Wallis started out only knowing he wanted another musical starring Dick Powell and Ruby Keeler but it took him several screenwriters and a couple of screenplays before he had a story written to his satisfaction. Original director Archie Mayo was soon replaced by another director before the reins were handed over to Ray Enright a week before shooting began. From the beginning, however, the design and direction of the musical numbers was under the command of Busby Berkeley. The director/choreographer had his own unit by this time, operating under his complete control and with no supervision except for Wallis' sometimes stern eye on content and cost.
For Dames, however, Berkeley had a threat to his autonomy that was more powerful than Wallis or even the Warner Brothers. In the summer of 1934, the Motion Picture Production Code was toughened and strictly enforced after protests from Catholic groups. Among the targets of their attacks were the musicals of Busby Berkeley. In 42nd Street (1933) Berkeley sent his camera through the spread legs of scantily clad chorus girls and in Gold Diggers of 1933 he projected their naked silhouettes on screens.
One of the raciest numbers Berkeley planned for Dames never made it to the soundstage, much less past the Code's censors. Berkeley wanted Joan Blondell to perform a number about a battle between a cat and a mouse that would end with Blondell inviting all to "come up and see my pussy sometime." Wallis nixed this number completely in a memo he sent to Berkeley dated March 19, 1934: "we are accused of obscenity in our pictures enough as it is without reason, and besides there is no use besmirching the name of Berkeley with filth."
As a replacement, Berkeley devised a number with Blondell as "The Girl at the Ironing Board." Having Blondell behind an ironing board was not just an illustration of the song. At the time of shooting she was seven months pregnant and careful camerawork, handled by her husband, cinematographer George Barnes, was required to disguise her condition.

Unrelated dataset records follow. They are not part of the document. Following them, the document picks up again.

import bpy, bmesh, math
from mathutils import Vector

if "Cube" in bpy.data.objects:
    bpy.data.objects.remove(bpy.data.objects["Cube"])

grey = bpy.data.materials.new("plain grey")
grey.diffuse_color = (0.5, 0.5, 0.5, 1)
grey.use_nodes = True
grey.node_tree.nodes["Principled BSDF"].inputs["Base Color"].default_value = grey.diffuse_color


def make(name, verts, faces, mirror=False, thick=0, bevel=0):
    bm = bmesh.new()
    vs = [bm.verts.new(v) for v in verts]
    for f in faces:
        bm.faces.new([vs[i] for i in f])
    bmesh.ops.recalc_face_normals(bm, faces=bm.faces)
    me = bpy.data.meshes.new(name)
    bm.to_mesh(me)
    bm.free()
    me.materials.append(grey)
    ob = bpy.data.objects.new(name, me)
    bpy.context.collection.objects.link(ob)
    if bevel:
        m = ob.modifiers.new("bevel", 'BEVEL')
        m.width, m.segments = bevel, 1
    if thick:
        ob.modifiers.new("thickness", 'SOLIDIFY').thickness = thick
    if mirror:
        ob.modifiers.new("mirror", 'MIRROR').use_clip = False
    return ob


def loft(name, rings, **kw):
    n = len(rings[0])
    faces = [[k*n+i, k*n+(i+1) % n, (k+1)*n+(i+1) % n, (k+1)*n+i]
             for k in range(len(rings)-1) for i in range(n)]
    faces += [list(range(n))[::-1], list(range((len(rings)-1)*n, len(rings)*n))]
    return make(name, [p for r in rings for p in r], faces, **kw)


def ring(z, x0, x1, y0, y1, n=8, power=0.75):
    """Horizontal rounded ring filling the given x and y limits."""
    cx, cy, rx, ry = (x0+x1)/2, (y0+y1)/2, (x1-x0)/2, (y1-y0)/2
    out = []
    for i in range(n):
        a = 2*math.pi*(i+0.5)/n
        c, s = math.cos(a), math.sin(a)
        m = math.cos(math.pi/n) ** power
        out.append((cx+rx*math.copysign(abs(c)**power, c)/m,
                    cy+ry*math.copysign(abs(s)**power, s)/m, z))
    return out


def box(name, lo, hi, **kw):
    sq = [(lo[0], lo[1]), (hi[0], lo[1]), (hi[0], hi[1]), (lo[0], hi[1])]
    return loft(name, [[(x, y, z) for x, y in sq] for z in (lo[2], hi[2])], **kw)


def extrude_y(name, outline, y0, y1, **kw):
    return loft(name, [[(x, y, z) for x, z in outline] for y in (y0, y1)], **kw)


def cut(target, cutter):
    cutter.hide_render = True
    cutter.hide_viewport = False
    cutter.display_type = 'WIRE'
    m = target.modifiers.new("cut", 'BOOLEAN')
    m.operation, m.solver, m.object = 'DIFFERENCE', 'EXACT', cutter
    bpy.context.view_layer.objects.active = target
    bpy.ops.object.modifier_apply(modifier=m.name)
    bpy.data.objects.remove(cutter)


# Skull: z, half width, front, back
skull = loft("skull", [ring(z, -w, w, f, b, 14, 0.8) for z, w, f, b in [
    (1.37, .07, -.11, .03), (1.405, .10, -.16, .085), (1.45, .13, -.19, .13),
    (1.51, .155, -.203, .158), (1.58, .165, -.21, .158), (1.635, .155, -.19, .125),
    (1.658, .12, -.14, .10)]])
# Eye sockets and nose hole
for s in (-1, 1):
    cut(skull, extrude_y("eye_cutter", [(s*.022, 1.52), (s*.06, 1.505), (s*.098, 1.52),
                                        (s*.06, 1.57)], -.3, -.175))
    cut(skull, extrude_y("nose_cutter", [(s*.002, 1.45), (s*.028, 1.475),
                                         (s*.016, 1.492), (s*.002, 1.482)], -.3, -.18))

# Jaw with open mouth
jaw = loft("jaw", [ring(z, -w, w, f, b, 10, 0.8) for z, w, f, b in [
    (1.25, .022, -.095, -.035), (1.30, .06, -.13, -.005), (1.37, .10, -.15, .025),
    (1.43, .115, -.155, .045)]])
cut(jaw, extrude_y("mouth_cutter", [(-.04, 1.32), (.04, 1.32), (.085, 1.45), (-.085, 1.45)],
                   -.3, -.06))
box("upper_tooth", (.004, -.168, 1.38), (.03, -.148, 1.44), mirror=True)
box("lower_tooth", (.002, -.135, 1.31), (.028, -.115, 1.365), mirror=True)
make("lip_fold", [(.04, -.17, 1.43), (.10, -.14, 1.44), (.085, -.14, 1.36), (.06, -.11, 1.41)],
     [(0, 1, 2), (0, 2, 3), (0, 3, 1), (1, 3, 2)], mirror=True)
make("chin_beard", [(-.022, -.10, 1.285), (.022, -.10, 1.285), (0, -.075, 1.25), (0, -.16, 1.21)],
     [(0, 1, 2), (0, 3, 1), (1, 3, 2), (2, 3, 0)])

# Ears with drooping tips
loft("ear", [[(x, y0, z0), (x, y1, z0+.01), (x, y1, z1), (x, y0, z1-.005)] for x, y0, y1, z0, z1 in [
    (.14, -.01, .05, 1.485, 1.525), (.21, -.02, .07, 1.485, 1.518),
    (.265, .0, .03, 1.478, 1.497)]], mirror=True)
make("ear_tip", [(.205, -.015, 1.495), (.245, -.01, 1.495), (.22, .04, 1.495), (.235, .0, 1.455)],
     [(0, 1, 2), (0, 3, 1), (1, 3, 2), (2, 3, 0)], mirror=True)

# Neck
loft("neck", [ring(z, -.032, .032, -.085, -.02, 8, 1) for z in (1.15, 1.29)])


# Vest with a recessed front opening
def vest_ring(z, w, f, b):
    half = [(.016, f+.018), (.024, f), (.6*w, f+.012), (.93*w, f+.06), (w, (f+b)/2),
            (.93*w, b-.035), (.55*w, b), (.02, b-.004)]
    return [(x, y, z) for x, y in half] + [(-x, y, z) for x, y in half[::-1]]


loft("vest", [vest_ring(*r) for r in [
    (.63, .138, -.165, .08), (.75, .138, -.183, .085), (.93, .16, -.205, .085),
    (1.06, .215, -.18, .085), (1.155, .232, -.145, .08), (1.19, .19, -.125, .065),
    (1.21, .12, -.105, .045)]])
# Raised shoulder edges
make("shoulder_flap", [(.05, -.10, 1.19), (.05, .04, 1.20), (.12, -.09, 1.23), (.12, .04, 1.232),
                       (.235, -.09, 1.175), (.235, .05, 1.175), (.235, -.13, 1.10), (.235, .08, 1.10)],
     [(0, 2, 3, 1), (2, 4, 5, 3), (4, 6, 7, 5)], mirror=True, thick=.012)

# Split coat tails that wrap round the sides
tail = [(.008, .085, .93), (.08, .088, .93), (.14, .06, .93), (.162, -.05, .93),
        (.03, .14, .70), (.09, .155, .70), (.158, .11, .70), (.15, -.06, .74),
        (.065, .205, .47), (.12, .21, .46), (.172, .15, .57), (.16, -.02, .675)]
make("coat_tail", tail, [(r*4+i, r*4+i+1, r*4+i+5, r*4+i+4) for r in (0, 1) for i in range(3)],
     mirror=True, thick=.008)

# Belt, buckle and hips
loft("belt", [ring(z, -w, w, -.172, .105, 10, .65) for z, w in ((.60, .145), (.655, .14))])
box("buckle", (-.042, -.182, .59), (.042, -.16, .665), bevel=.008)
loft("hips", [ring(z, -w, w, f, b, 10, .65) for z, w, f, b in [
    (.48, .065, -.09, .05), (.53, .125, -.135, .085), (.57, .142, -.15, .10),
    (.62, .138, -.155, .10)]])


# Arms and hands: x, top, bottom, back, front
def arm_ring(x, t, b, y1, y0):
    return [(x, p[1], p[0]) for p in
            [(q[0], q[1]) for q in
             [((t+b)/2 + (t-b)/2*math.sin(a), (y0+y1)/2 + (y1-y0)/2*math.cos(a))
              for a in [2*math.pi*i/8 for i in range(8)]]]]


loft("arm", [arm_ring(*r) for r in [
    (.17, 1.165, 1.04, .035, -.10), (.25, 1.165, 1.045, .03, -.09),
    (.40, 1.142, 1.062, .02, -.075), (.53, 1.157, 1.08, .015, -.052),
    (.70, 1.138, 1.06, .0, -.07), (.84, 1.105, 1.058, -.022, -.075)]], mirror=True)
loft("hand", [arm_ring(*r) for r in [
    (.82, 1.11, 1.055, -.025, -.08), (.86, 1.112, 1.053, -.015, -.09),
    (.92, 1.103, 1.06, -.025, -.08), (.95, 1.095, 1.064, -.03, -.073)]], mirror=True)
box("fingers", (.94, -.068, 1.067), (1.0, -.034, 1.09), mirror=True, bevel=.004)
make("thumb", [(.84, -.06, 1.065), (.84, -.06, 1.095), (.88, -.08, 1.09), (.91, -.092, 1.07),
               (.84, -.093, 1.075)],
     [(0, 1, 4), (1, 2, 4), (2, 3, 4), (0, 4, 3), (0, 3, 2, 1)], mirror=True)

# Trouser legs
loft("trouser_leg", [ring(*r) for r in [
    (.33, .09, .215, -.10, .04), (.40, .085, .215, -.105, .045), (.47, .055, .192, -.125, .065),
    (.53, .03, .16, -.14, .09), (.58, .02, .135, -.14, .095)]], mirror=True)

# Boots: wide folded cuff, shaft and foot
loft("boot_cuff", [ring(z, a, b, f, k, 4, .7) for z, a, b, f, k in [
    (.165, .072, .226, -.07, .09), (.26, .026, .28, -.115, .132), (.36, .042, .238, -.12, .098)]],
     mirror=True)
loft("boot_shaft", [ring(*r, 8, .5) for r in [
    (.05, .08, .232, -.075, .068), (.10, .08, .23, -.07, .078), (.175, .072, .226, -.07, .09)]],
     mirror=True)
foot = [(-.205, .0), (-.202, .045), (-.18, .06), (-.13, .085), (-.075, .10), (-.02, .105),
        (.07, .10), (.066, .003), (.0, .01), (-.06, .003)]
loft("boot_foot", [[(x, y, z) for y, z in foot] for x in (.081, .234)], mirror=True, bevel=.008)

All the attention on Blondell may have caused Berkeley to make a rare on-screen goof. He later recalled that after the picture opened: "over her right shoulder in the distance I see outside on the lawn where the clotheslines were hanging, one of my property men nailing up a clothesline. I had never noticed it, and no one else did until a week after the picture had opened."
Wallis put pressure on Berkeley to keep down costs, a request that caused Berkeley to bridle: "I was under pressure at the time to hurry up and finish on schedule. I could take any number I've done and elaborate on it, fifty percent more. But the front office was always thinking in terms of budget and expense."
Nevertheless, Dames is filled with great songs set to Berkeley stagings. The most famous, set to a Dick Powell-crooned "I Only Have Eyes For You," has chorus girls wearing Ruby Keeler masks, ultimately forming a giant Keeler face. The song remained a standard well into the rock 'n' roll era with hit versions by The Flamingos in the 1950's and Art Garfunkel in the 1970's.
Despite the new restrictions and a thin plot, Dames provides another wonderful showcase for one of Hollywood's greatest theatrical designers. Busby Berkeley bypassed the censors' shears and the front office's stinginess to create an exciting theatrical spectacle.
Director: Ray Enright, Busby Berkeley
Producer: Hal B. Wallis
Screenplay: Delmer Daves, Robert Lord
Cinematography: George Barnes, Sid Hickox, Sol Polito
Editor: Harold McLernon
Art Direction: Robert M. Haas, Willy Pogany
Music: Mort Dixon, Al Dubin, Sammy Fain, Irving Kahal, Harry Warren, Allie Wrubel Cast: Joan Blondell (Mabel Anderson), Dick Powell (Jimmy Higgins), Ruby Keeler (Barbara Hemingway), Zasu Pitts (Mathilde Hemingway), Guy Kibbee (Horace Hemingway), Hugh Herbert (Ezra Ounce).
BW-91m. Closed captioning.
by Brian Cady